News that Berkshire Hathaway is acquiring aerospace manufacturer Precision Castparts Corp. (PCP) for roughly $37 billion highlight’s Berkshire’s continued pursuit of companies with durable advantages that create a wide moat. While manufacturing for aerospace doesn’t have the same moat as a regulated utility or a railroad, it still has a huge barriers to entry due to the high cost of manufacturing specialized parts, and the unlikelihood that a customer will switch suppliers once a plane begins its production run. In short, it’s just the sort of company Warren Buffett loves.
What Buffett also must love just as much is Precision Castparts’ annual growth rate of 23% over the past ten years.
The deal will be Berkshire’s biggest ever, topping its $26 billion purchase of BNSF Railway in 2009.
Berkshire already owns 3% of the Portland, Oregon-based company.
About the Company
Precision Castparts manufactures structural investment castings, forged components, and airfoil castings for aircraft engines and industrial gas turbines. It is a world-leading producer of complex forgings and high-performance alloys for aerospace, power generation, and general industrial applications, and its customers include Airbus, Boeing, GE, and Rolls-Royce, among others.
With annual revenues of approximately $10 billion, the company reported $2.412 billion of revenue in the second quarter of 2015. Of that revenue, 72% came from aerospace, 15 % came from power, and 13% came from general industrial and other sales. Operating margins in the last quarter were a healthy 25.7%. The company has a 15% return-on-equity.
The company has 29,350 employees at 157 manufacturing plants.
Management in Place
Unlike both Heinz and Kraft, where 3G Capital took on the duties of replacing senior management, Berkshire is likely to leave Precision Castparts’ management in place. After all, traditionally that has been one of Berkshire’s acquisition criteria, stating “Management in place (we can’t supply it).”
In the case Precision Castparts, the company has a strong leader in CEO Mark Donegan, who during his thirteen years at the helm has led the company to an 11-fold return. Among his strengths, Donegan has a keen eye for the type of “bolt-on” acquisitions that Buffett likes.
Why It’s a Great Buy for Berkshire
With the Great Recession now in the rear view mirror, airlines are placing large orders to replace aging fleets. Those orders, which are primarily to Airbus and Boeing, benefit Precision Castparts, as it supplies key components to both the A320neo and 737 MAX.
Doubling the Market

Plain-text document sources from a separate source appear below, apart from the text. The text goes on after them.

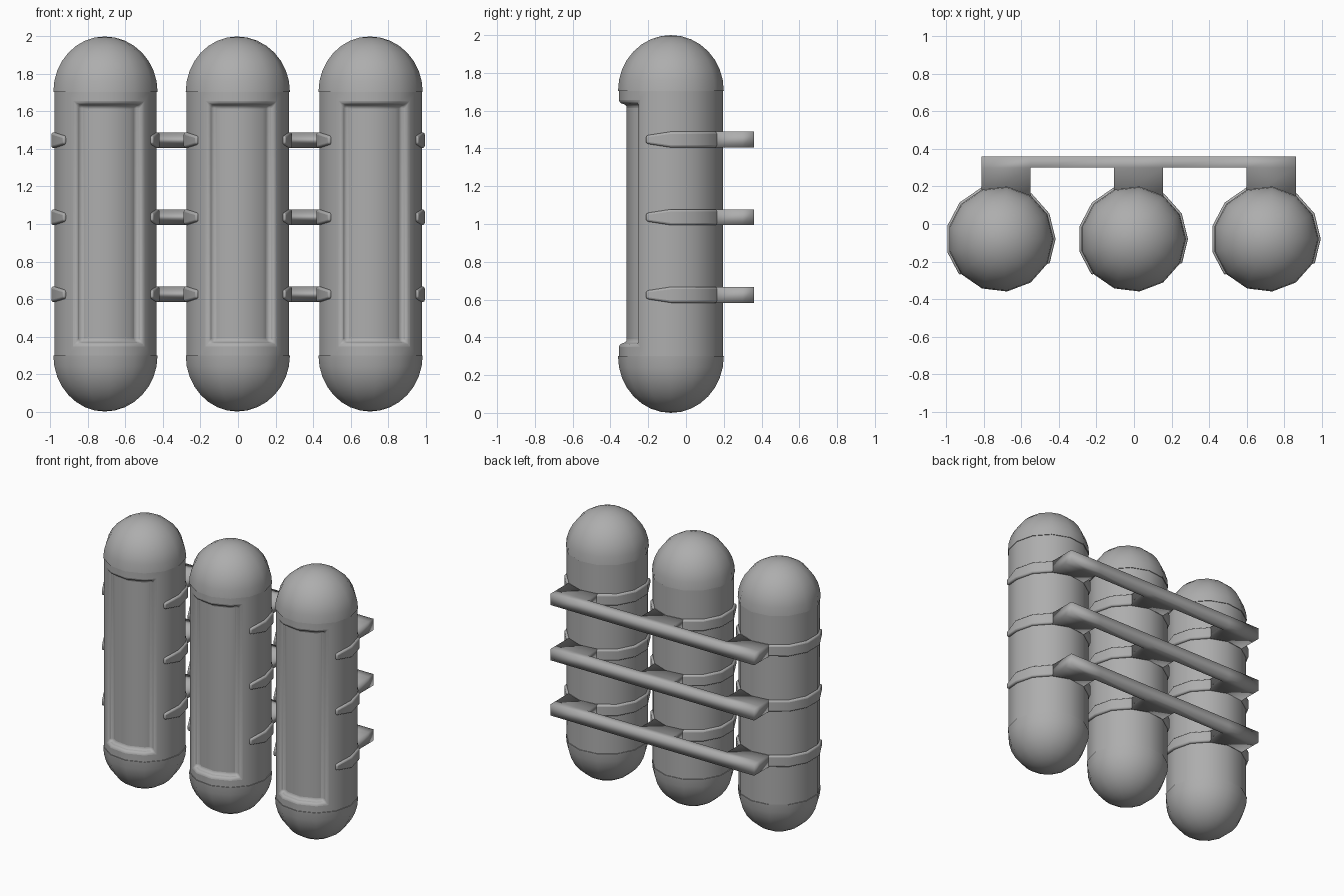
import bpy, bmesh
from math import sin, cos, pi, radians

if "Cube" in bpy.data.objects:
    bpy.data.objects.remove(bpy.data.objects["Cube"])

SIDES = 13
STEP = 2 * pi / SIDES
CENTRES = [-0.711, -0.005, 0.703]
CY = -0.08
LEVELS = [0.625, 1.036, 1.447]
HALF_H = 0.042

GREY = bpy.data.materials.new("dark_grey")
GREY.diffuse_color = (0.42, 0.42, 0.42, 1)
GREY.use_nodes = True
GREY.node_tree.nodes["Principled BSDF"].inputs["Base Color"].default_value = GREY.diffuse_color


def finish(name, bm, bevel=0.0, angle=40):
    bmesh.ops.remove_doubles(bm, verts=bm.verts, dist=1e-5)
    bmesh.ops.recalc_face_normals(bm, faces=bm.faces)
    me = bpy.data.meshes.new(name)
    bm.to_mesh(me)
    bm.free()
    me.materials.append(GREY)
    ob = bpy.data.objects.new(name, me)
    bpy.context.collection.objects.link(ob)
    if bevel:
        mod = ob.modifiers.new("Bevel", 'BEVEL')
        mod.width = bevel
        mod.segments = 3
        mod.limit_method = 'ANGLE'
        mod.angle_limit = radians(35)
    bpy.ops.object.select_all(action='DESELECT')
    ob.select_set(True)
    bpy.context.view_layer.objects.active = ob
    bpy.ops.object.shade_smooth_by_angle(angle=radians(angle))
    return ob


def ring(bm, cx, r, z):
    return [bm.verts.new((cx + r * cos(i * STEP), CY + r * sin(i * STEP), z))
            for i in range(SIDES)]


def bridge(bm, a, b):
    return [bm.faces.new((a[i], a[(i + 1) % SIDES], b[(i + 1) % SIDES], b[i]))
            for i in range(SIDES)]


def dome(name, cx, z_rim, z_tip, rings=8):
    bm = bmesh.new()
    prev = ring(bm, cx, 0.282, z_rim)
    bm.faces.new(prev)
    for k in range(1, rings):
        a = k / rings * pi / 2
        cur = ring(bm, cx, 0.282 * cos(a), z_rim + (z_tip - z_rim) * sin(a))
        bridge(bm, prev, cur)
        prev = cur
    tip = bm.verts.new((cx, CY, z_tip))
    for i in range(SIDES):
        bm.faces.new((prev[i], prev[(i + 1) % SIDES], tip))
    finish(name, bm)


def body(name, cx):
    bm = bmesh.new()
    faces = bridge(bm, ring(bm, cx, 0.277, 0.30), ring(bm, cx, 0.277, 1.705))
    bm.normal_update()
    # recessed front panel spanning four sides
    panel = faces[8:12]
    bmesh.ops.inset_region(bm, faces=panel, thickness=0.064, use_even_offset=True,
                           use_boundary=True)
    bmesh.ops.inset_region(bm, faces=panel, thickness=0.010, depth=-0.040,
                           use_even_offset=True, use_boundary=True)
    finish(name, bm, 0.016)


def clip(name, cx, z):
    # open band around the back, tapered at both tips
    bm = bmesh.new()
    prev = None
    for i in range(-1, 9):
        tip = i in (-1, 8)
        h = 0.022 if tip else HALF_H
        a = i * STEP
        loop = [bm.verts.new((cx + r * cos(a), CY + r * sin(a), z + s * h))
                for r, s in ((0.25, -1), (0.293, -1), (0.293, 1), (0.25, 1))]
        if prev:
            for k in range(4):
                n = (k + 1) % 4
                bm.faces.new((prev[k], prev[n], loop[n], loop[k]))
        if tip:
            bm.faces.new(loop)
        prev = loop
    finish(name, bm, 0.012)


def rail(name, z):
    # comb shape: one rear bar with three mounts reaching the tanks
    bm = bmesh.new()
    xs = [c + d for c in CENTRES for d in (-0.102, 0.16)]
    rows = [[bm.verts.new((x, y, z - HALF_H)) for x in xs] for y in (0.14, 0.30, 0.36)]
    cells = [(1, i) for i in range(5)] + [(0, i) for i in (0, 2, 4)]
    faces = [bm.faces.new((rows[r][i], rows[r][i + 1], rows[r + 1][i + 1], rows[r + 1][i]))
             for r, i in cells]
    out = bmesh.ops.extrude_face_region(bm, geom=faces, use_keep_orig=True)["geom"]
    for v in out:
        if isinstance(v, bmesh.types.BMVert):
            v.co.z += 2 * HALF_H
    finish(name, bm, angle=120)


# three capsules
for n, cx in enumerate(CENTRES, 1):
    body(f"tank_body_{n}", cx)
    dome(f"tank_top_{n}", cx, 1.705, 2.0)
    dome(f"tank_bottom_{n}", cx, 0.30, 0.0)

# rack: clips and rear rails
for j, z in enumerate(LEVELS, 1):
    for n, cx in enumerate(CENTRES, 1):
        clip(f"clip_{j}_{n}", cx, z)
    rail(f"rear_rail_{j}", z)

While Precision Castparts manufactures everything high-pressure blades for power generators to medical prosthetics, it is complex metal components for the aerospace industry that not only brings in the majority of its revenues, but also offers solid opportunities for growth.
As large as the commercial market for jets already is, it is expected to double by 2030 due to strong demand from India and China. By 2030, the Asia-Pacific market is expected to grow to 30% of all world-wide passenger mileage.
Boeing predicts that 38,050 new aircraft with a total value of $5.6 trillion will be needed in the next two decades. Roughly 10,500 commercial jets are needed just to replace fleets of old, fuel-guzzling aircraft that are aging out of service.
Locking in a Customer
With the needs of the aerospace market highly specialized, whether its engine turbine blades, or the large wing ribs for the Airbus’s giant A380, there is very little company switching among airplane manufacturers. Witness its relationships with both engine makers Pratt & Whitney and GE that go back over 45 years. Berkshire is assured of solid growth in an industry that is highly technical, needs manufacturing on a mammoth scale, and has high cost barriers to entry for potential competitors.
© 2015 David Mazor
Disclosure: David Mazor is a freelance writer focusing on Berkshire Hathaway. The author is long in Berkshire Hathaway, and this article is not a recommendation on whether to buy or sell the stock. The information contained in this article should not be construed as personalized or individualized investment advice. Past performance is no guarantee of future results.